A report published in August by the nonprofit organisation Ir Amim found that the number of East Jerusalem’s Palestinian children studying in the “informal education system” – schools which are publicly recognised, but only partially funded and operated by third parties – has surpassed those studying in both the formal education system, which are fully publicly funded and operated, and those who study in private schools.

Ir Amim reported that the shortage of classrooms in East Jerusalem had grown to 2,672 units, stating that “authorities have perpetuated the classroom shortage by not allocating sufficient land to build more classrooms in East Jerusalem”.

The report also worryingly noted that 36 percent of students drop out of school in East Jerusalem. Anecdotally, the number of boys that drop out is higher than girls. As men are often the main breadwinner in families here, this raises a serious question about what the boys go on to do with their time, considering their low skill levels and the lack of opportunities for employment, and its overall impact on the society.

As a result of parent perception of the inadequacy of public schools, many are forced to turn to private education. This is extremely costly, particularly when one considers the economic situation in East Jerusalem characterised by low wages and high taxes.

Hearts and minds

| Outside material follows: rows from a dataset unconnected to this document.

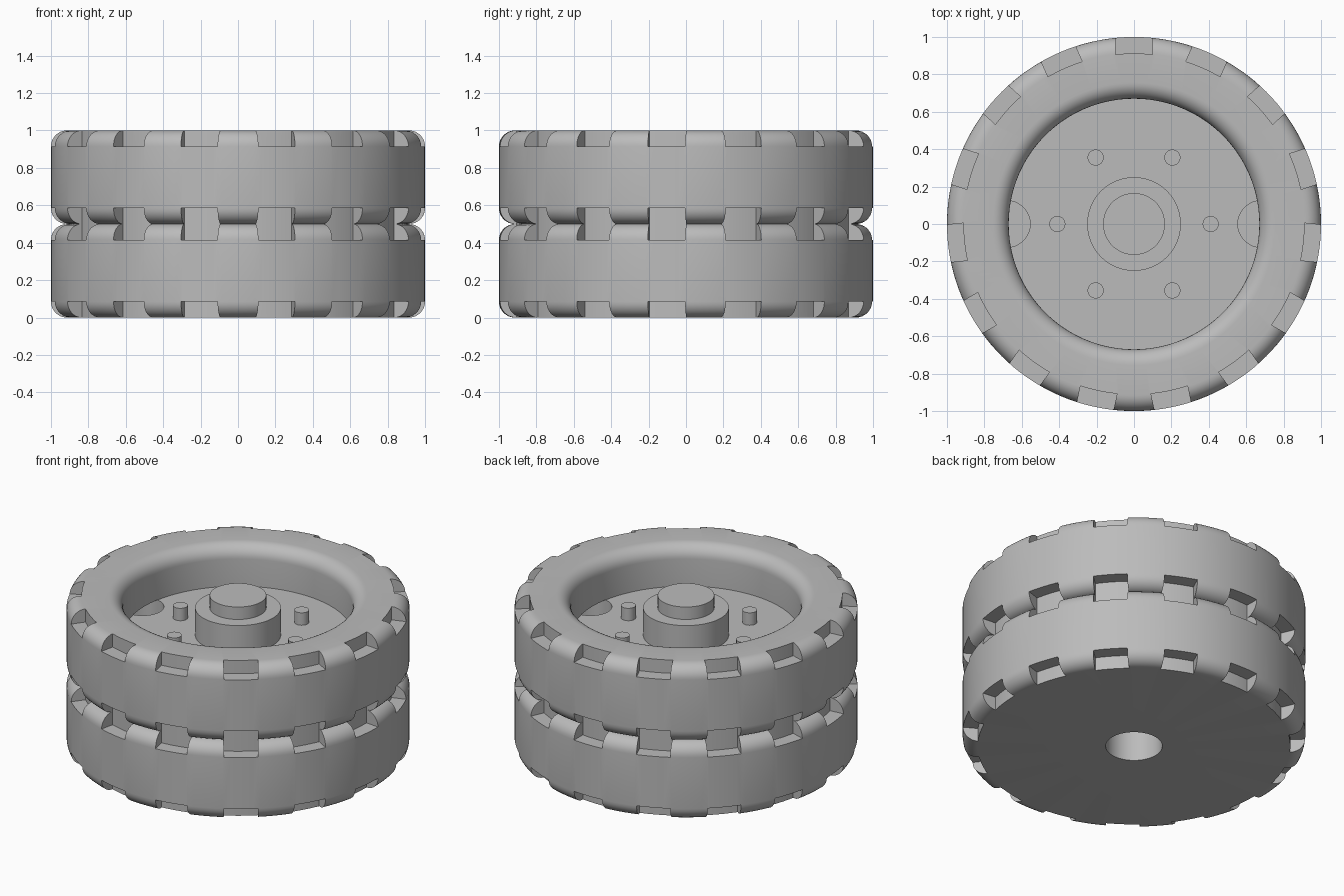
import bpy, bmesh, math
from math import sin, cos, pi, radians

if "Cube" in bpy.data.objects:
    bpy.data.objects.remove(bpy.data.objects["Cube"])

mat = bpy.data.materials.new("grey rubber")
mat.use_nodes = True
GREY = (0.5, 0.5, 0.5, 1)
mat.diffuse_color = GREY
mat.node_tree.nodes["Principled BSDF"].inputs["Base Color"].default_value = GREY

FILLET = 0.085
FLOOR = 0.74
STEPS = 8


def make_object(name, bm):
    bmesh.ops.recalc_face_normals(bm, faces=bm.faces)
    mesh = bpy.data.meshes.new(name)
    bm.to_mesh(mesh)
    bm.free()
    obj = bpy.data.objects.new(name, mesh)
    bpy.context.collection.objects.link(obj)
    mesh.materials.append(mat)
    return obj


def arc(r, z, start, end):
    """Rounded corner of the profile, centred on (r, z)."""
    angles = [radians(start + (end - start) * i / STEPS) for i in range(STEPS + 1)]
    return [(r + FILLET * cos(a), z + FILLET * sin(a)) for a in angles]


def lathe(name, profile, segments=144):
    bm = bmesh.new()
    verts = [bm.verts.new((r, 0, z)) for r, z in profile]
    edges = [bm.edges.new(pair) for pair in zip(verts, verts[1:])]
    bmesh.ops.spin(bm, geom=verts + edges, cent=(0, 0, 0), axis=(0, 0, 1),
                   angle=2 * pi, steps=segments)
    bmesh.ops.remove_doubles(bm, verts=bm.verts, dist=0.0001)
    return make_object(name, bm)


def add_cylinder(bm, x, y, low, high, radius):
    made = bmesh.ops.create_cone(bm, cap_ends=True, segments=32, radius1=radius,
                                 radius2=radius, depth=high - low)
    bmesh.ops.translate(bm, verts=made["verts"], vec=(x, y, (low + high) / 2))


def add_notch(bm, angle, low, high, inner=0.912, half=0.1):
    """Block with parallel sides and a curved inner wall."""
    sides = [half * (i / 4 - 1) for i in range(9)]
    outline = [(math.sqrt(inner ** 2 - t * t), t) for t in sides]
    outline += [(1.1, half), (1.1, -half)]
    rings = [[bm.verts.new((r * cos(angle) - t * sin(angle),
                            r * sin(angle) + t * cos(angle), z))
              for r, t in outline] for z in (low, high)]
    for ring in rings:
        bm.faces.new(ring)
    n = len(outline)
    for i in range(n):
        j = (i + 1) % n
        bm.faces.new((rings[0][i], rings[0][j], rings[1][j], rings[1][i]))


# Twin tyre with recessed rim, stepped hub and axle socket underneath
edge = 1 - FILLET
rim = 0.67
profile = [(0, 0.25), (0.165, 0.25), (0.165, 0)]
profile += arc(edge, FILLET, -90, 0)
profile += arc(edge, 0.5 - FILLET, 0, 90)
profile += arc(edge, 0.5 + FILLET, -90, 0)[1:]
profile += arc(edge, 1 - FILLET, 0, 90)
profile += arc(rim + FILLET, 1 - FILLET, 90, 180)
profile += [(rim, FLOOR), (0.25, FLOOR), (0.25, 0.915), (0.165, 0.915),
            (0.165, 0.995), (0, 0.995)]
wheel = lathe("twin_wheel", profile)

# Tread notches and the two rim pockets
bm = bmesh.new()
for k in range(15):
    angle = radians(90 + 24 * k)
    for low, high in ((-0.1, FILLET), (0.5 - FILLET, 0.5 + FILLET), (1 - FILLET, 1.1)):
        add_notch(bm, angle, low, high)
for side in (-1, 1):
    add_cylinder(bm, side * 0.68, 0, 0.5, FLOOR + 0.001, 0.125)
cutter = make_object("notch_cutter", bm)

cut = wheel.modifiers.new("notches", "BOOLEAN")
cut.operation = "DIFFERENCE"
cut.solver = "EXACT"
cut.object = cutter
bpy.context.view_layer.objects.active = wheel
wheel.select_set(True)
bpy.ops.object.modifier_apply(modifier=cut.name)
bpy.data.objects.remove(cutter)

# Ring of wheel studs
bm = bmesh.new()
for k in range(6):
    a = k * pi / 3
    add_cylinder(bm, 0.41 * cos(a), 0.41 * sin(a), FLOOR - 0.02, 0.82, 0.043)
studs = make_object("wheel_studs", bm)

studs.select_set(True)
bpy.ops.object.shade_smooth_by_angle(angle=radians(30))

The other worrying feature of the current situation is Israel’s attempt to influence children’s understanding of their identity and how they should view it. It has been trying to do this through the imposition of the Israeli curriculum as opposed to the PA curriculum in East Jerusalem schools. Israel has been trying to do this for years but, having faced severe resistance from parents and the schools themselves, it is now linking the release of investment in schools to the adoption of the curriculum.

People I talked to during my recent visit referred to this as “educational blackmail”. Several told me they felt that Israel “was brainwashing our children to forget their Palestinian identity while at the same time becoming admirers of their occupier,” as one put it.

The Israeli curriculum refers to Jerusalem as Israel’s capital and encourages children to celebrate what Israel has done since capturing it or, as they refer to it, as its “unification”. This is only one example of how Israel attempts to impose its own narrative on impressionable young children in early school years.

My recent experience though tells me that Israel cannot win the battle for the hearts of the children who are Palestinian, feel Palestinian and will grow up as Palestinian. Israel may feel that imposing its own narrative through blackmail may change minds, but it will fail. Palestinian schools may adopt the Israeli curriculum in order to secure funds, but Israel should realise that the industrious and proud Palestinians will ensure their children think Palestinian too.

East Jerusalem may be under occupation, but the hearts and minds of the children are not.

– Kamel Hawwash is a British-Palestinian engineering professor based at the University of Birmingham and a longstanding campaigner for justice, especially for the Palestinian people. He is vice chair of the Palestine Solidarity Campaign (PSC) and appears regularly in the media as commentator on Middle East issues. He runs a blog at www.kamelhawwash.com. He writes here in a personal capacity.

The views expressed in this article belong to the author and do not necessarily reflect the editorial policy of Middle East Eye.